Interestingly though, in comparison to other interactive mobile technologies, QR codes are still performing well.
Online and offline are merging. We engage with prospects and customers in different ways during the lifecycle of their relationship with a brand: in the search and prospect phase, at the point of purchase (or initial conversion) or during the after-sales and support cycle.
One way to easily get to grips with the different ways you can interact with audience is to break down the user journey.
For the initial stages, the get in touch and get engaged phases, you need to have a strategy in place to get visitors back to your site to re-engage with them, especially if the initial contact was in an offline situation.
There are many ways of doing this but a good strategy is to become pragmatic and ensure you can run a campaign that takes hours to implement, instead of days.
PayPal has launched QR code shops in 15 Singapore subway stations, copying a tactic first rolled out by Tesco in South Korea.
The experiment allows commuters to buy Valentines gifts from eight retailers by scanning the QR code on their smartphone.
There are some very good examples of QR code use, but many of them seem to be used without enough consideration of factors such as location and optimising landing pages.
Here are some dodgy uses of QR codes, some bizarre, some in ridiculous locations, others just plain stupid...
Are 2D barcodes, which include QR codes, destined to be a big part of the digital marketing landscape - or are they really just the latest marketing fad?

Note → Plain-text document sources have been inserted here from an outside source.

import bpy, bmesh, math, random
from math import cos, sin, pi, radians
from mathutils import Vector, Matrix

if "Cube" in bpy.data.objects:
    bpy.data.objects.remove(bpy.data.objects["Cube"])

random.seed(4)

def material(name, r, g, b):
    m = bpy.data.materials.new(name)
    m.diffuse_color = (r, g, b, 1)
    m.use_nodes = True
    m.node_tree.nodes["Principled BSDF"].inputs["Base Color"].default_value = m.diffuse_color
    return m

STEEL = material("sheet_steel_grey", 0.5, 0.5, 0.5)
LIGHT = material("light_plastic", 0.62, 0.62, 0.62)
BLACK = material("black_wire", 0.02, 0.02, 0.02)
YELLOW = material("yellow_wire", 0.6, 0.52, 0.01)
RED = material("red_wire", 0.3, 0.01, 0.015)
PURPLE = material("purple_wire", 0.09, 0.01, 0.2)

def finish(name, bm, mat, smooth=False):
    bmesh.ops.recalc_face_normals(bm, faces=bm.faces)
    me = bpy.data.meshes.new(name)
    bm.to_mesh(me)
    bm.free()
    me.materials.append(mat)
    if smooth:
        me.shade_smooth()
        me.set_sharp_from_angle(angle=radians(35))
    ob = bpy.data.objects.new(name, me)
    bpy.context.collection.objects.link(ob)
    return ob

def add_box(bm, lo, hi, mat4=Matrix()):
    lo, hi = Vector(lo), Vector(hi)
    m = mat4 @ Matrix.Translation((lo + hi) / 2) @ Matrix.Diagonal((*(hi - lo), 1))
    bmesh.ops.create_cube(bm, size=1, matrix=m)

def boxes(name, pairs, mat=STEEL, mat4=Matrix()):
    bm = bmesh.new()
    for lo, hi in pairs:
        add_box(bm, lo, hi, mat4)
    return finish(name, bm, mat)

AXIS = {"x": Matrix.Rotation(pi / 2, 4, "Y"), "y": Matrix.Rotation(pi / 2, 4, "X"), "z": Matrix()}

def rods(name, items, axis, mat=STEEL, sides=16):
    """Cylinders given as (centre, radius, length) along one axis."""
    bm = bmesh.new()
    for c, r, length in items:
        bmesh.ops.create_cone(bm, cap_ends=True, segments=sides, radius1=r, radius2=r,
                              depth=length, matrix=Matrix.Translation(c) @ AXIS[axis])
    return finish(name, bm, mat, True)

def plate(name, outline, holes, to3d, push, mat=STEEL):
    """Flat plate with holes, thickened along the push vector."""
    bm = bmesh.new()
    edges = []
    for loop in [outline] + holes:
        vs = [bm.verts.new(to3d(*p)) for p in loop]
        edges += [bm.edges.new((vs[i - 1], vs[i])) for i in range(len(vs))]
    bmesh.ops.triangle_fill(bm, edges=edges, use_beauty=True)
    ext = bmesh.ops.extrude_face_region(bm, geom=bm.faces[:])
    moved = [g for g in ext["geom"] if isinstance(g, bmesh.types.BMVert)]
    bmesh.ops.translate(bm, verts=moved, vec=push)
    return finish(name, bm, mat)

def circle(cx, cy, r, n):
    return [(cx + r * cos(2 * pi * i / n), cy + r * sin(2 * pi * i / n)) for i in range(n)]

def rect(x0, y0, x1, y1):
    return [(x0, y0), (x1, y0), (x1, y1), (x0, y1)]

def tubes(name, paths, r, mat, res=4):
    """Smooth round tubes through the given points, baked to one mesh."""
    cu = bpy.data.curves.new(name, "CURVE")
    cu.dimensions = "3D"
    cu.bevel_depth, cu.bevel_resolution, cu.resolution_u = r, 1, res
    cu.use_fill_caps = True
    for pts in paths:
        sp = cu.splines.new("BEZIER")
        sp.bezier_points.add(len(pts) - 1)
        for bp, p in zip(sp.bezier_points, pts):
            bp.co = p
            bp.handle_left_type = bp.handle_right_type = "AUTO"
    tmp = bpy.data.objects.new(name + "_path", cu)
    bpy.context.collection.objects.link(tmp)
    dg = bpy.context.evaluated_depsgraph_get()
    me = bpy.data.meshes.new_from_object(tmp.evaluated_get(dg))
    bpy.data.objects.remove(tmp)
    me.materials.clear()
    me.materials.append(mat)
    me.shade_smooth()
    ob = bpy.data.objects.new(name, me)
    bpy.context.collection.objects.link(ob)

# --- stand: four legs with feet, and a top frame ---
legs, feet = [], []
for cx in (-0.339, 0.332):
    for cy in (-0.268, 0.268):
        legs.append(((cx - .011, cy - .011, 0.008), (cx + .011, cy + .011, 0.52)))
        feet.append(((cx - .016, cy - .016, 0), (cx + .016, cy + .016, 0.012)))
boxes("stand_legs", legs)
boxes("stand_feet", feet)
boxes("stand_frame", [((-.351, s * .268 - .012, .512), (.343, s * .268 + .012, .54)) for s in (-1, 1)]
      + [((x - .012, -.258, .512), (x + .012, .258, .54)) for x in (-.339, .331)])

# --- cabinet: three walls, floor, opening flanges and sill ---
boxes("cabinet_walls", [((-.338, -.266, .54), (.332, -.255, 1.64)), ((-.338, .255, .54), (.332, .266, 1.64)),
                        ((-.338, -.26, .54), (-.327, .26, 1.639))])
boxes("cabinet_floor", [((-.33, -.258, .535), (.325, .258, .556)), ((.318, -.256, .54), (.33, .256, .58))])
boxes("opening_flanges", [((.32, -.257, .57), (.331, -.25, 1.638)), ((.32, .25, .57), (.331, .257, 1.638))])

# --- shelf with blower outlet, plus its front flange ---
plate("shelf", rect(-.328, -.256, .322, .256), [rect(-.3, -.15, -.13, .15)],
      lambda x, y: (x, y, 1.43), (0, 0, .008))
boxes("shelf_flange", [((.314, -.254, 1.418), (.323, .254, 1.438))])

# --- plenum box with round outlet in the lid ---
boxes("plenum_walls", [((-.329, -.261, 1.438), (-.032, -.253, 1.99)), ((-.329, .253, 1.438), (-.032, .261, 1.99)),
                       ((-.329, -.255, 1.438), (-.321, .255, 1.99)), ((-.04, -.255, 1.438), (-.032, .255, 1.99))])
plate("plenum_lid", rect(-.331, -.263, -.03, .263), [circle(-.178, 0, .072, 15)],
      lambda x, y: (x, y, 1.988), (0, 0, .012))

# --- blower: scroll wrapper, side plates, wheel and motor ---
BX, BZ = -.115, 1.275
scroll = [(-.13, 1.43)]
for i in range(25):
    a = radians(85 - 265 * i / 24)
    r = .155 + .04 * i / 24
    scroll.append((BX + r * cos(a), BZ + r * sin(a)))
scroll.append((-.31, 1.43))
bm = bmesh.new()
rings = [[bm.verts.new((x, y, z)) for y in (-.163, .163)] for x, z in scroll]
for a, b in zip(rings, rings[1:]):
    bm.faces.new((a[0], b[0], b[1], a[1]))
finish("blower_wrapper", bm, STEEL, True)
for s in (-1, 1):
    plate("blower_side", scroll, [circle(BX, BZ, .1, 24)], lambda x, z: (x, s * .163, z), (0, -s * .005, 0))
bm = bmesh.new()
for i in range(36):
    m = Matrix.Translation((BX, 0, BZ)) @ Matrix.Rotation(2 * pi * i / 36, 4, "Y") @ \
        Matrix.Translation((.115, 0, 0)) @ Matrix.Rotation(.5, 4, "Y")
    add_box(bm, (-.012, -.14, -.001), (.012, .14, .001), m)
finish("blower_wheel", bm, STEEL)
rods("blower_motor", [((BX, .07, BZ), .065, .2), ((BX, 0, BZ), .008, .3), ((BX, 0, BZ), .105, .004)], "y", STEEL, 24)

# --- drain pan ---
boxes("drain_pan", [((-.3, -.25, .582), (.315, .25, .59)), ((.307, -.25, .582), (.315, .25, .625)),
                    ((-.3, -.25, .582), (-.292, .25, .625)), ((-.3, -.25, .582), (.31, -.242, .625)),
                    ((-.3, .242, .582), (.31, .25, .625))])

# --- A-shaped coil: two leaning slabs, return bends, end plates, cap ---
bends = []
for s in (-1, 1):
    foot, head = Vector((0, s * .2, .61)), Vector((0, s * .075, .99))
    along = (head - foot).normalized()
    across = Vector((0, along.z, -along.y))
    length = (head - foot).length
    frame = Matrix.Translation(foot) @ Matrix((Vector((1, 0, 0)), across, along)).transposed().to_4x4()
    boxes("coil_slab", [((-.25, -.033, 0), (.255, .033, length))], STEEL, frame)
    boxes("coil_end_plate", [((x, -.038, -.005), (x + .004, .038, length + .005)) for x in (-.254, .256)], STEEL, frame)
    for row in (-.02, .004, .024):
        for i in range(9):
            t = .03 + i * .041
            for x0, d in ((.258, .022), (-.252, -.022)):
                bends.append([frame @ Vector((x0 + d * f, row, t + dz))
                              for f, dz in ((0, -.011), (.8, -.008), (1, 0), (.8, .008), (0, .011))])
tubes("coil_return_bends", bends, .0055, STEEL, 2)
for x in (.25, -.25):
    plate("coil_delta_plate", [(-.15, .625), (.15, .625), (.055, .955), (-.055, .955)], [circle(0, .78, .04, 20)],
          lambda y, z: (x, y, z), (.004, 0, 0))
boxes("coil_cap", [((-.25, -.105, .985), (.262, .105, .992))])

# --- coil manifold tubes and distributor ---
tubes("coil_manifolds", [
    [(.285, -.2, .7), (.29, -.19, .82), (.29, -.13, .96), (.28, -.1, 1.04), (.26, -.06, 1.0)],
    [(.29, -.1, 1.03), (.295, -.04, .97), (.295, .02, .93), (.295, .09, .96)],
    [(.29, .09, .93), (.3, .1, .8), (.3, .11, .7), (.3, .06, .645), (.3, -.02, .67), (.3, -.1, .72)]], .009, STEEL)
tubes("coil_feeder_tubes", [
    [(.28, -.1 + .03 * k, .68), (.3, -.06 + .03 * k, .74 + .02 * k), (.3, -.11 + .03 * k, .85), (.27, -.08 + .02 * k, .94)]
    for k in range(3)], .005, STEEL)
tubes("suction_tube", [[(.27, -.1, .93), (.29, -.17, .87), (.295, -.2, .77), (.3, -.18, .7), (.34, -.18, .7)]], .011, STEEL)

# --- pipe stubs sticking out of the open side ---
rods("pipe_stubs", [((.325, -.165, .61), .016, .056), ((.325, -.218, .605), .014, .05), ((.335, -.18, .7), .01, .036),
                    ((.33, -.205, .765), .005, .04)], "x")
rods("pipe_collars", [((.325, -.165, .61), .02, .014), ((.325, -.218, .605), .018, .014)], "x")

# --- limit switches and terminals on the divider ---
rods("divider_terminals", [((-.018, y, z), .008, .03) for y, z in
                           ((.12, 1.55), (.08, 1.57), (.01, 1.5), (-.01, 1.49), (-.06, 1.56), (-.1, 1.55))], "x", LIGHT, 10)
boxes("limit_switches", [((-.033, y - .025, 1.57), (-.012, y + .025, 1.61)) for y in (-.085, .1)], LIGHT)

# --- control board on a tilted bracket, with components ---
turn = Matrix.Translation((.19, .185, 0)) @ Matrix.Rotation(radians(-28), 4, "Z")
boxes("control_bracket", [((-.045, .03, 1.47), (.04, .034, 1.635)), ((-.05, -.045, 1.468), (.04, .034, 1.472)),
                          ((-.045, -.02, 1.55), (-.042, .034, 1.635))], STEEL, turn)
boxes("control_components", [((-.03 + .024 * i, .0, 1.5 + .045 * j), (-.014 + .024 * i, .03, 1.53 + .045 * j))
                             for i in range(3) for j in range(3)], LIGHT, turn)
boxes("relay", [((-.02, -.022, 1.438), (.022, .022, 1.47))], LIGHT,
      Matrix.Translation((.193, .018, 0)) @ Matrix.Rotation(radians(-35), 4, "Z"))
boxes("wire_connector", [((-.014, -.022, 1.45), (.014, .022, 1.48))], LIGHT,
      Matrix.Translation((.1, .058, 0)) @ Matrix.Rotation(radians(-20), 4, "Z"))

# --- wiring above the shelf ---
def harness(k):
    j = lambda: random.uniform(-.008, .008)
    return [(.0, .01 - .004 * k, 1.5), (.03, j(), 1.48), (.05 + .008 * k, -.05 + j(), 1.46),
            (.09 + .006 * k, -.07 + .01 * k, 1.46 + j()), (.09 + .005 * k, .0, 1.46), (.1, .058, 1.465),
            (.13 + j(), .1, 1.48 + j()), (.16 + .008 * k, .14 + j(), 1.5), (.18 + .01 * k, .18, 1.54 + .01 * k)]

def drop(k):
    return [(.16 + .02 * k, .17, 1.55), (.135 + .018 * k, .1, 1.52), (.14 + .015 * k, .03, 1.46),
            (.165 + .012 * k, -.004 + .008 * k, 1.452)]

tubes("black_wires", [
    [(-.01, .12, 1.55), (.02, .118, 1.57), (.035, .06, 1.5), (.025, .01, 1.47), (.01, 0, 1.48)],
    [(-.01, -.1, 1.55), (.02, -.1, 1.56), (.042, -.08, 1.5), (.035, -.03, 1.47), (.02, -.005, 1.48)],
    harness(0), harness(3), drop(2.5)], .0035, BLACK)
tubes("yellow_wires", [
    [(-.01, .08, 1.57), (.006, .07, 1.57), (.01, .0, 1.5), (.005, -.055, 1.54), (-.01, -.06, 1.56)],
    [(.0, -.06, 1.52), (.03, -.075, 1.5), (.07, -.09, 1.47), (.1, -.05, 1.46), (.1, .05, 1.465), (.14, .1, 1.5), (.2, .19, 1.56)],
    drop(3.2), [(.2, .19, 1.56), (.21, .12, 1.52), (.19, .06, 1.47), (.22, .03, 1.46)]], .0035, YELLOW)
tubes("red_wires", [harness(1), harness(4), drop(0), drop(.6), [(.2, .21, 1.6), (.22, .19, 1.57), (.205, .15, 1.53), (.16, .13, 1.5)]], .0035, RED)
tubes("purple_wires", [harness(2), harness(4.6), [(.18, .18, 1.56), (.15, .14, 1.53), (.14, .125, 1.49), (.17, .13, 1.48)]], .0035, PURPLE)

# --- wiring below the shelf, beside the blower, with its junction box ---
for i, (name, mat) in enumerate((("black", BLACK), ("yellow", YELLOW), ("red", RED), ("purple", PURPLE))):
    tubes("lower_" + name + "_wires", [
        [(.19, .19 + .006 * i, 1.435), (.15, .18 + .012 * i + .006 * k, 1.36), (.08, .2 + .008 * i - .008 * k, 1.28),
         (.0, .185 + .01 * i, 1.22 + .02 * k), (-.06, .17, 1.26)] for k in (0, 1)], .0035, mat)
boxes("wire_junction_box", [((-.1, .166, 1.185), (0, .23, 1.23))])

It's too early to say. Awareness and use of the codes amongst consumers is low on both sides of the pond, but there are signs that QR codes can be employed effectively. For instance, Glamour generated over half a million QR code engagements in a special September 'social edition' of its magazine.

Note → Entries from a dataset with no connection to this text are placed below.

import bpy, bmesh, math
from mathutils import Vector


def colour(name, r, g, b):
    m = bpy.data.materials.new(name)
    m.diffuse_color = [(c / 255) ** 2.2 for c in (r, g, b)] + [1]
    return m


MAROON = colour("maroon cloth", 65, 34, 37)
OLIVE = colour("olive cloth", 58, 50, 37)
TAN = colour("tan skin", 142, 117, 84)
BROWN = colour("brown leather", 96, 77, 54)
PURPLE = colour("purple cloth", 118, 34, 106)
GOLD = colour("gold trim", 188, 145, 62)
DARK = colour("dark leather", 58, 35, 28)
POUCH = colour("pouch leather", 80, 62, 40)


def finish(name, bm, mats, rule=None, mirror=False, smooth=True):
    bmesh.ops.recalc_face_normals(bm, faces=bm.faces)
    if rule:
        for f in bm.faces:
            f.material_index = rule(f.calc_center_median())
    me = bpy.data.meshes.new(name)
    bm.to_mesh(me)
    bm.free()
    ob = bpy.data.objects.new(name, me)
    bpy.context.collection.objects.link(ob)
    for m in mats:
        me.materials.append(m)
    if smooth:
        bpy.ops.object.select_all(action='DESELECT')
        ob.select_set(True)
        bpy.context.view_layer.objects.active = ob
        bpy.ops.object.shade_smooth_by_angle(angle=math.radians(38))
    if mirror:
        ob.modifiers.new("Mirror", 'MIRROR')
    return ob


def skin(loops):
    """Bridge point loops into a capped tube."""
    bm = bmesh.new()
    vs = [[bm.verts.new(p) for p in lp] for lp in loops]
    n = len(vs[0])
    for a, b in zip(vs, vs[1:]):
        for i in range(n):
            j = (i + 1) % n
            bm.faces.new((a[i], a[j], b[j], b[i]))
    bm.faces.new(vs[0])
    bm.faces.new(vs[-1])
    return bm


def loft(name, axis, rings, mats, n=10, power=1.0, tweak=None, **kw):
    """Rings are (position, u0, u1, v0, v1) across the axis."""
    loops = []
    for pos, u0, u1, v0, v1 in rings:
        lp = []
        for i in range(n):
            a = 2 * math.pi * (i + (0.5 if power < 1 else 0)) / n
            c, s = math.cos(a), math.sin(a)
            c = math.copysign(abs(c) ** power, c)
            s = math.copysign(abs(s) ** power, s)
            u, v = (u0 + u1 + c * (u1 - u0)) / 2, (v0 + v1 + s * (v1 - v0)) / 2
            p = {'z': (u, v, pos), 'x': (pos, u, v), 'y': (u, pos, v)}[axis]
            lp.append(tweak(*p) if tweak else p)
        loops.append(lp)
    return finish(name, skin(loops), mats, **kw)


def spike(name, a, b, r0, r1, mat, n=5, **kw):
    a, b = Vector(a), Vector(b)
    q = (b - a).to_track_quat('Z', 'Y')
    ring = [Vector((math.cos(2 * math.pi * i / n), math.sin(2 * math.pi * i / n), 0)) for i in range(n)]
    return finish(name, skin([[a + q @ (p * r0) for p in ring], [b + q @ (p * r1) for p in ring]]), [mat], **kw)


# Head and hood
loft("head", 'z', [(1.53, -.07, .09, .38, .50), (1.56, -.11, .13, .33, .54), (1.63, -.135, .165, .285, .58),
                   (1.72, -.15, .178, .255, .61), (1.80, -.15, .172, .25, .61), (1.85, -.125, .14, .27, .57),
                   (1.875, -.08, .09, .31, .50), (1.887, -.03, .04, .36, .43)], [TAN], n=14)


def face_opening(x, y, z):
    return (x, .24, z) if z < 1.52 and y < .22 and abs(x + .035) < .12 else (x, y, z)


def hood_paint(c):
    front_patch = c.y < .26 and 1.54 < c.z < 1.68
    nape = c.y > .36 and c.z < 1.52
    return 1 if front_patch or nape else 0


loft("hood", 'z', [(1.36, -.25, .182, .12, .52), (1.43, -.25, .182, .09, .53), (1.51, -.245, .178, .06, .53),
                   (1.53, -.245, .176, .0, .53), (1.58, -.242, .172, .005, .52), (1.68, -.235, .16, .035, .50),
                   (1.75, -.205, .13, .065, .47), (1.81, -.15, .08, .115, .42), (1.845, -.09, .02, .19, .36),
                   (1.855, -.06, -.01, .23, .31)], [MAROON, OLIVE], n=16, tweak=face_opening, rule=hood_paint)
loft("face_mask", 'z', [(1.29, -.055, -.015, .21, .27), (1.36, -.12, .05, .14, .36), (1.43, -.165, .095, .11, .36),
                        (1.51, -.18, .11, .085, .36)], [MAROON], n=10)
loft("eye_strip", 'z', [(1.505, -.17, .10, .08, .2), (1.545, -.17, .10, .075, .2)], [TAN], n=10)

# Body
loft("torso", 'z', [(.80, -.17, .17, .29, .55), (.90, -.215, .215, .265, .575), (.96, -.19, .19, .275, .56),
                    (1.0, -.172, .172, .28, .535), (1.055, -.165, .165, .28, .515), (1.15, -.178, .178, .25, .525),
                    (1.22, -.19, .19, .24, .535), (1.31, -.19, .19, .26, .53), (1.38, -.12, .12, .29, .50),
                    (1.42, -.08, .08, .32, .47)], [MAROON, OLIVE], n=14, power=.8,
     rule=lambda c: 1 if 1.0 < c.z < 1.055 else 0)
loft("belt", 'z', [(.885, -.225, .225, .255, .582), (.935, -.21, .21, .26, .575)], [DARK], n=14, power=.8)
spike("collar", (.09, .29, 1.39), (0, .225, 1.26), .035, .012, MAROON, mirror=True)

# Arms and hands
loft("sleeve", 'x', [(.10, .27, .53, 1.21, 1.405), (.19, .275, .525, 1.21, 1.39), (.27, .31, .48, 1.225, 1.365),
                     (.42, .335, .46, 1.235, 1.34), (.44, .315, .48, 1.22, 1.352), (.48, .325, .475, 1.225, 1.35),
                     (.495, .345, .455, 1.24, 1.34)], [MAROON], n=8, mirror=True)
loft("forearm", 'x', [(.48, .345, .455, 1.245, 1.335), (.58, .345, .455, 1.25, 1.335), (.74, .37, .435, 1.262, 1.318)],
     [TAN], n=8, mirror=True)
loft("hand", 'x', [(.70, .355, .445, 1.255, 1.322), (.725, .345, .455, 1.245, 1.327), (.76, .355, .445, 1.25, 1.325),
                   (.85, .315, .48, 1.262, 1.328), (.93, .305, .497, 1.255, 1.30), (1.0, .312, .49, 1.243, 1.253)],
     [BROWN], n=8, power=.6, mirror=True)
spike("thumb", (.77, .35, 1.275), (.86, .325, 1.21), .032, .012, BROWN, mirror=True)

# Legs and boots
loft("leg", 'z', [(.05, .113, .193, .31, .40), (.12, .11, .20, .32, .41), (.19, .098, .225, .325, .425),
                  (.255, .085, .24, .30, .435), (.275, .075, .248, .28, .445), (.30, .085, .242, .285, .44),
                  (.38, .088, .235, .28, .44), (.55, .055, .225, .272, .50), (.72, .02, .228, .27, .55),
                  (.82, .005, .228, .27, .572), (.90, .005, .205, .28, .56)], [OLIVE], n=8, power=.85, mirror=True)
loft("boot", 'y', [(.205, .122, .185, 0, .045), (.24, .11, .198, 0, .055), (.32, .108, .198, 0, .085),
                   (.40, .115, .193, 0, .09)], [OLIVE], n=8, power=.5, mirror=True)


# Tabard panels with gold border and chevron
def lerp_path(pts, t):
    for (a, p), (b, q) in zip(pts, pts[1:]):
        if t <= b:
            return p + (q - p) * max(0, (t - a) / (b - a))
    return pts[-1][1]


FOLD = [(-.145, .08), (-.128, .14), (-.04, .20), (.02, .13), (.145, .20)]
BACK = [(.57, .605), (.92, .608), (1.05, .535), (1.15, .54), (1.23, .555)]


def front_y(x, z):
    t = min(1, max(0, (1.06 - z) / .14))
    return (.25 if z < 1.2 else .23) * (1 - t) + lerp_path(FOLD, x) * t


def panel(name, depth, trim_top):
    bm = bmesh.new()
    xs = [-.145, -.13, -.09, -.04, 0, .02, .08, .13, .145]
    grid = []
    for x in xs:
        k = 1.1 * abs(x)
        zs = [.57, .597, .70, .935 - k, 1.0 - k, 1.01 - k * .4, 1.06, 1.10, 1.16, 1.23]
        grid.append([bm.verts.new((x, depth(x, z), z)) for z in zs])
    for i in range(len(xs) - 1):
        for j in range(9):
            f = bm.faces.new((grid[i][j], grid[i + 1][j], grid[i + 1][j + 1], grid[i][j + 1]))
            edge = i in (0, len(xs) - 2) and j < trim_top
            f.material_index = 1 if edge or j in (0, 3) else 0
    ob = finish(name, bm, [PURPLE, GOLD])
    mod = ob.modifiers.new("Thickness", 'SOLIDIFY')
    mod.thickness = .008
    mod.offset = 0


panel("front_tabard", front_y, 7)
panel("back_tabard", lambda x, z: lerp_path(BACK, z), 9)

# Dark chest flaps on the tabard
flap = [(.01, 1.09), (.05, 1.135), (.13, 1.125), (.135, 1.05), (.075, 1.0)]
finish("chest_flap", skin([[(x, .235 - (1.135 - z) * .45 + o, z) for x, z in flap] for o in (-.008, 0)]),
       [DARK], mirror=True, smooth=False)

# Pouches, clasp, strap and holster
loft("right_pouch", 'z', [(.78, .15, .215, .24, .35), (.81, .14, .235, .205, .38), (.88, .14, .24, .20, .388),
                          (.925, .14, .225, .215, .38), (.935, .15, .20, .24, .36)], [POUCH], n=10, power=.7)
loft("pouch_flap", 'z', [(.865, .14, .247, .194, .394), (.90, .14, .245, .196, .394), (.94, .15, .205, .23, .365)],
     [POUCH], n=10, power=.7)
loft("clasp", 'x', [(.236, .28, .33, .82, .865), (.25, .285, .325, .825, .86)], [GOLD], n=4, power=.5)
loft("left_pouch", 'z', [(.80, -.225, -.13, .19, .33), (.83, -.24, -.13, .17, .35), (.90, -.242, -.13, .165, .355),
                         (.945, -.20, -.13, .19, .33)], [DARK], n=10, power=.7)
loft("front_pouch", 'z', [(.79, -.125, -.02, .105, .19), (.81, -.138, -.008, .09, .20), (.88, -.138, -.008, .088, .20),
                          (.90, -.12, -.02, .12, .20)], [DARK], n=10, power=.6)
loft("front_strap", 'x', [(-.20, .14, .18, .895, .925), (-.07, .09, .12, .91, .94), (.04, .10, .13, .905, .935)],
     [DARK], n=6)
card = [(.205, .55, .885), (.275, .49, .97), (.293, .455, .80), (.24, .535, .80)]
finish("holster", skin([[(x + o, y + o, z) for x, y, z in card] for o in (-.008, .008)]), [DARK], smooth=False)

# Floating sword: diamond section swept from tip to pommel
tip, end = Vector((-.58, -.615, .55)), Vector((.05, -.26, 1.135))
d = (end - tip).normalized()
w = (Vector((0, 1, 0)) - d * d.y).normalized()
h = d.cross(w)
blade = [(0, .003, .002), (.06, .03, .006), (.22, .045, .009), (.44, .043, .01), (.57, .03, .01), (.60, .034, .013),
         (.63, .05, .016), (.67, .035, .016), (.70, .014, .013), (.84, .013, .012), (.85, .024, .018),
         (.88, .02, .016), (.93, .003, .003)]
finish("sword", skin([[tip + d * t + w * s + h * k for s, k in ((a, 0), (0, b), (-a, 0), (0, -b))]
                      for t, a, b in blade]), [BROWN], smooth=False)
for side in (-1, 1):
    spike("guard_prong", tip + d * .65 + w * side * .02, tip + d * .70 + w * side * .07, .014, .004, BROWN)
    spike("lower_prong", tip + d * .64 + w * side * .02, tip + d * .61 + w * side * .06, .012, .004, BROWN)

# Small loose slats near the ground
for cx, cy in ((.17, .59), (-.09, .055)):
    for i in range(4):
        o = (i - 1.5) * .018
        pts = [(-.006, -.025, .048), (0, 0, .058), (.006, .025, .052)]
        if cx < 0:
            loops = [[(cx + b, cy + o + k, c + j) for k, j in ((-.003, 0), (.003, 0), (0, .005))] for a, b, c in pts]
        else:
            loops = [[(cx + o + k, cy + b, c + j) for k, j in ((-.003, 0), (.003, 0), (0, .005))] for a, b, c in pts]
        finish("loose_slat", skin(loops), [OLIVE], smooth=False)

QR codes are still yet to prove their value. There have been several high profile trials of late; but have they been successful and what do you benchmark success against?
Mobile web consultant Terence Eden has pulled together some stats from a TfL poster campaign that links users to a real-time bus schedule.
These figures show that since going live in November, the QR codes have been scanned 4,500 times at a rate of roughly 70 times per day.
Argos is the latest retailer to open a QR code pop-up shop in the run-up to Christmas.
In a move similar to the eBay store near Oxford Street and John Lewis' virtual shop window in Brighton, customers will be able to scan the code of a selected item on their smartphone and will then be sent to Argos’ online checkout.
There will be 75 Christmas gift ideas on display at Paddington today and Friday, and then in Waterloo on Wednesday and Thursday.
Two-thirds of consumers don't know what a QR code is, and just 19% of UK consumers have ever scanned one. But with more and more businesses and marketers experimenting with QR codes, awareness and usage are almost certainly going to be rising.
That means one things: QR codes will increasingly be a viable target for hackers and criminals. In fact, according to antivirus vendor Kaspersky Lab, they already are.
We recently published the results of a survey of US consumers which found that 64% don't know what QR codes are. Now we've repeated the survey for UK consumers.
According to a survey of 1,500 UK consumers conducted online using TolunaQuick, 31% knew what QR codes were or what they are for, and 19% had scanned one on their mobiles.
Here are a few highlights from the survey...
We wrote about Blippar back in May before it launched, but now the app is out there and major brands are on board, we can see how well this alternative to QR works.
This week, Tesco has been running ads in several national newspapers, with 'Blippable' content for users with the iPhone or Android apps.
So is Blippar a better alternative to QR codes, or does it still suffer from some of the same drawbacks?
QR codes may be popular among marketers, but the vast majority of consumers (64%) don't know what they are for.
According to a survey of 794 online respondents by Simpson Carpenter, just 36% of consumers know what QR codes are for, while 11% have actually used them?
Does this lack of awareness mean that QR codes are not such a valuable tool, or do they target a smaller but potentially more valuable audience?